In a moment of weakness, I actually paid money to see Grown Ups 2, knowing full well what was in store for me. As the credits rolled, I walked straight out of my showing of Grown Ups and into the first half of Pacific Rim, just to get that metaphorical taste out of my mouth. With that vitriolic opening out of the way, let’s take a closer look at Adam Sandler’s latest charade.
Directed by the incorrigible Dennis Dugan, the man shackled by the neck to the Happy Madison production company and responsible for the vast majority of Sandler flicks within the last 10 years, Grown Ups 2 is frankly exactly what you’d expect. Written by Sandler himself, it’s full of the whiney man-child shtick that we’ve seen since 1995. Perhaps more discouraging, a surprising amount of the comedy relies on fart jokes. I wish I was making that up. A word of advice to comedy writers: when you start to incorporate fart jokes into your movies, it’s time to take a step back from the writing desk and reevaluate your life.

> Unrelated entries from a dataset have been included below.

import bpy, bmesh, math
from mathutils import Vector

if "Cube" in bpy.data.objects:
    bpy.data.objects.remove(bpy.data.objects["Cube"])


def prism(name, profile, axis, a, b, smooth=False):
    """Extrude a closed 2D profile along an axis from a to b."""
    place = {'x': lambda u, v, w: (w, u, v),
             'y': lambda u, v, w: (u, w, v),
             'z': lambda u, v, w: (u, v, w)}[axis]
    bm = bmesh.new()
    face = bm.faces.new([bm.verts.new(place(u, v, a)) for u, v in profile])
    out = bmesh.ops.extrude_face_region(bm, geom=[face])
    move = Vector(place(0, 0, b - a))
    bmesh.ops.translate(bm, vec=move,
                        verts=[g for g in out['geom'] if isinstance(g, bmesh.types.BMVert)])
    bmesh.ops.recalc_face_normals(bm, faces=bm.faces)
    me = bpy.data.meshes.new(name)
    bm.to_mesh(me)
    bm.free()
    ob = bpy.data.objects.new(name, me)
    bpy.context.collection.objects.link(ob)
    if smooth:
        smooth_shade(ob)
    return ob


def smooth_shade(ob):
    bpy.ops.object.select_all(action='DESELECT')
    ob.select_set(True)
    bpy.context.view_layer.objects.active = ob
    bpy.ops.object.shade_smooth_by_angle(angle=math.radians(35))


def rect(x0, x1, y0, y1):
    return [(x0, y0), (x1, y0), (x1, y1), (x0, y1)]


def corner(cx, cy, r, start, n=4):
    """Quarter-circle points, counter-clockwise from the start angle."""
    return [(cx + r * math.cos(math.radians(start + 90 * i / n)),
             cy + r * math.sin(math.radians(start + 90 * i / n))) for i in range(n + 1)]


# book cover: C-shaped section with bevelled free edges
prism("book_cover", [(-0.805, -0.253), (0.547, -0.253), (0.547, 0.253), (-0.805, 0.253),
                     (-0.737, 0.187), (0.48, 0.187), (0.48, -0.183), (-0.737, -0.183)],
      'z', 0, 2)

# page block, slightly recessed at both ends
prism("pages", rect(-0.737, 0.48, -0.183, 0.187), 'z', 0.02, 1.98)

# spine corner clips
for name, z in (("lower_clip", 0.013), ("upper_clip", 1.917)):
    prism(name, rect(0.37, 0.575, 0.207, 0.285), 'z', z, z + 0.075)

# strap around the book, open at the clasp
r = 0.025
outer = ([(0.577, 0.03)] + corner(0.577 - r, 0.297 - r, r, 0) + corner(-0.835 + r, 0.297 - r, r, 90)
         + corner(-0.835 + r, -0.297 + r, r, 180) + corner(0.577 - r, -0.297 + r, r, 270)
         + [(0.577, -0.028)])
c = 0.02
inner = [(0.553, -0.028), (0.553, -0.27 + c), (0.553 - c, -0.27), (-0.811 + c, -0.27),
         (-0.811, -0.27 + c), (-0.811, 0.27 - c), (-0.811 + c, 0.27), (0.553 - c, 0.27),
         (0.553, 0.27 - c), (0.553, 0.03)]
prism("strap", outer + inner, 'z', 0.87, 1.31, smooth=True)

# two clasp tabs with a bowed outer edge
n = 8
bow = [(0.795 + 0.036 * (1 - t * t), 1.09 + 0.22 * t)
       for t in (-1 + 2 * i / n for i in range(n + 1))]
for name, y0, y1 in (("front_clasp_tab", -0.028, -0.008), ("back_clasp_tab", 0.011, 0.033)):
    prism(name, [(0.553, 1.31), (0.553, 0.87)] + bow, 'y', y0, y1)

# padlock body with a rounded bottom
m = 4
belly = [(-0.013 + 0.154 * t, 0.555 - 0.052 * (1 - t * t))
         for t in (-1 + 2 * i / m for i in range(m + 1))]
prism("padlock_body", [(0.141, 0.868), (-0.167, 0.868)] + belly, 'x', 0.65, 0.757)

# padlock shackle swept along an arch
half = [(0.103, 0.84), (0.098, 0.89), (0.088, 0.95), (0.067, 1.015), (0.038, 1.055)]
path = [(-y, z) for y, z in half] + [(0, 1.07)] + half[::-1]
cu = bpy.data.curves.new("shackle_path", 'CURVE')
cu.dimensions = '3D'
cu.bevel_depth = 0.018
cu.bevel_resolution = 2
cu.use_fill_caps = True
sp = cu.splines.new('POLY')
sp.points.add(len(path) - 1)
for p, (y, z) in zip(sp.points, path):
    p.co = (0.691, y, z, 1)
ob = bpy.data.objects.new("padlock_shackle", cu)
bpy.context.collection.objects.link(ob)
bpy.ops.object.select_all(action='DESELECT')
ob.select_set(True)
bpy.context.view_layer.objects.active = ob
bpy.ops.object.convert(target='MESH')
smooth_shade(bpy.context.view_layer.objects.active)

The film stars Adam Sandler, Kevin James, Chris Rock, and David Spade as they come to terms with their own children becoming young adults. Grown Ups 2 is kind of a depressing movie, not because of its content, but because it strikes me as a last ditch effort of a group of washed up comedians to stay relevant. We’ve got Sandler, who’s spent his career trying to recapture his pre-1998 glory days; James, who’s popularity was in a downward spiral even at the height of King of Queens; Spade, who’s relevance dropped to nil after Chris Farley died; and Rock, who arguably has the most comedic talent of the group but seems determined not to put it to use. I will say, however, that the one bright spot was Taylor Lautner’s cameo appearance as Andy the frat boy. My guess is that’s he’s just glad to have a job after the whole Twilight Saga debacle and his enthusiasm translates to his on-screen performance.

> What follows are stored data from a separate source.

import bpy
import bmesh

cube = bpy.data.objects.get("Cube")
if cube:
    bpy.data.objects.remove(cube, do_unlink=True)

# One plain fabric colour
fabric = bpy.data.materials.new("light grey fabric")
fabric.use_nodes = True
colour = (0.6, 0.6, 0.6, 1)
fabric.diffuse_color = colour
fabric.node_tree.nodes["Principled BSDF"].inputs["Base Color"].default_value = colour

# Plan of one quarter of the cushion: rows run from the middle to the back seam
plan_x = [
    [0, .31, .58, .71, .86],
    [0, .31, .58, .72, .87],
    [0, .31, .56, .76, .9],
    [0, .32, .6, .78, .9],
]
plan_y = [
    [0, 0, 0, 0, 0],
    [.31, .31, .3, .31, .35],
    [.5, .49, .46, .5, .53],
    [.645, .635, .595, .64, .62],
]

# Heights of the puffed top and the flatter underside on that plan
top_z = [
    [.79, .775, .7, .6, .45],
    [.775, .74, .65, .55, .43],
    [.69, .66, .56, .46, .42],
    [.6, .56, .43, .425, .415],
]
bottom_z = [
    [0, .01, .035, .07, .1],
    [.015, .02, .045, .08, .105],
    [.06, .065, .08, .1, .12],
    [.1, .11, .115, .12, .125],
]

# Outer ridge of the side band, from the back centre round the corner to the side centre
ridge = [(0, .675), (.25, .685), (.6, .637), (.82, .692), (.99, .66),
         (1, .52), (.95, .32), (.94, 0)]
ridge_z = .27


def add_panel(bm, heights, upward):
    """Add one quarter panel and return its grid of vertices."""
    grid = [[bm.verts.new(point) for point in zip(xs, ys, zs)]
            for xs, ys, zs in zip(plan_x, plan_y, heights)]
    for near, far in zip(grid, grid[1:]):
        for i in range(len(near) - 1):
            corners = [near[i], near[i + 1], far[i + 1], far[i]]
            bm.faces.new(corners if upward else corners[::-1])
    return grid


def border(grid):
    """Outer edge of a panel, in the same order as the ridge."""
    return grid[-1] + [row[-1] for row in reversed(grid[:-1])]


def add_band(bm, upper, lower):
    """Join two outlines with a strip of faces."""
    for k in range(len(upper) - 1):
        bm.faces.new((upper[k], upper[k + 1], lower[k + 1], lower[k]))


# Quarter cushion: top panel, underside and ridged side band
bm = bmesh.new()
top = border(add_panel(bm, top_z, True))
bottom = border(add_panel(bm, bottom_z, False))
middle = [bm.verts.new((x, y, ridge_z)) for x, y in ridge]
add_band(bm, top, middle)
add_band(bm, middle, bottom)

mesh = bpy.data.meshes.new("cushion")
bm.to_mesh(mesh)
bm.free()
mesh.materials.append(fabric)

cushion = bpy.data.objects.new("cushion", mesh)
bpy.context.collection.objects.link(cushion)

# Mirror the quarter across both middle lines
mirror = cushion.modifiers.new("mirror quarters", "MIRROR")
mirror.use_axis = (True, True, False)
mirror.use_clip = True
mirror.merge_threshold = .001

I can’t think of a single person who thought that the extremely forgettable 2010 Grown Ups deserved a sequel. Not only that, but the story was decidedly wrapped up at the end of that film, and to expand upon it in a bland, directionless mass like this is a disservice to both the actors and the audience. I know there were some people (not me) who thought that This is the End was fantastic, and I can appreciate that, but frankly, I can’t even recommend this movie to those folks. The film is an uninspired mess that seems to exist only to capitalize on the lukewarm success of the original.
Apart from that, there’s simply not a lot to say about a movie like this. You had probably decided whether or not you wanted to see Grown Ups 2 when you saw the first trailer, and I’m here to validate those who opted not to: You didn’t miss anything. Adam Sandler’s career is slowly and steadily going down the drain, and it’s kind of a sad thing to watch. I suppose there’s nothing to do at this point except wait until the next dead-on-arrival Happy Madison flick and, with shame and embarrassment, quietly avert our gaze.
Rating: 1.5 out of 5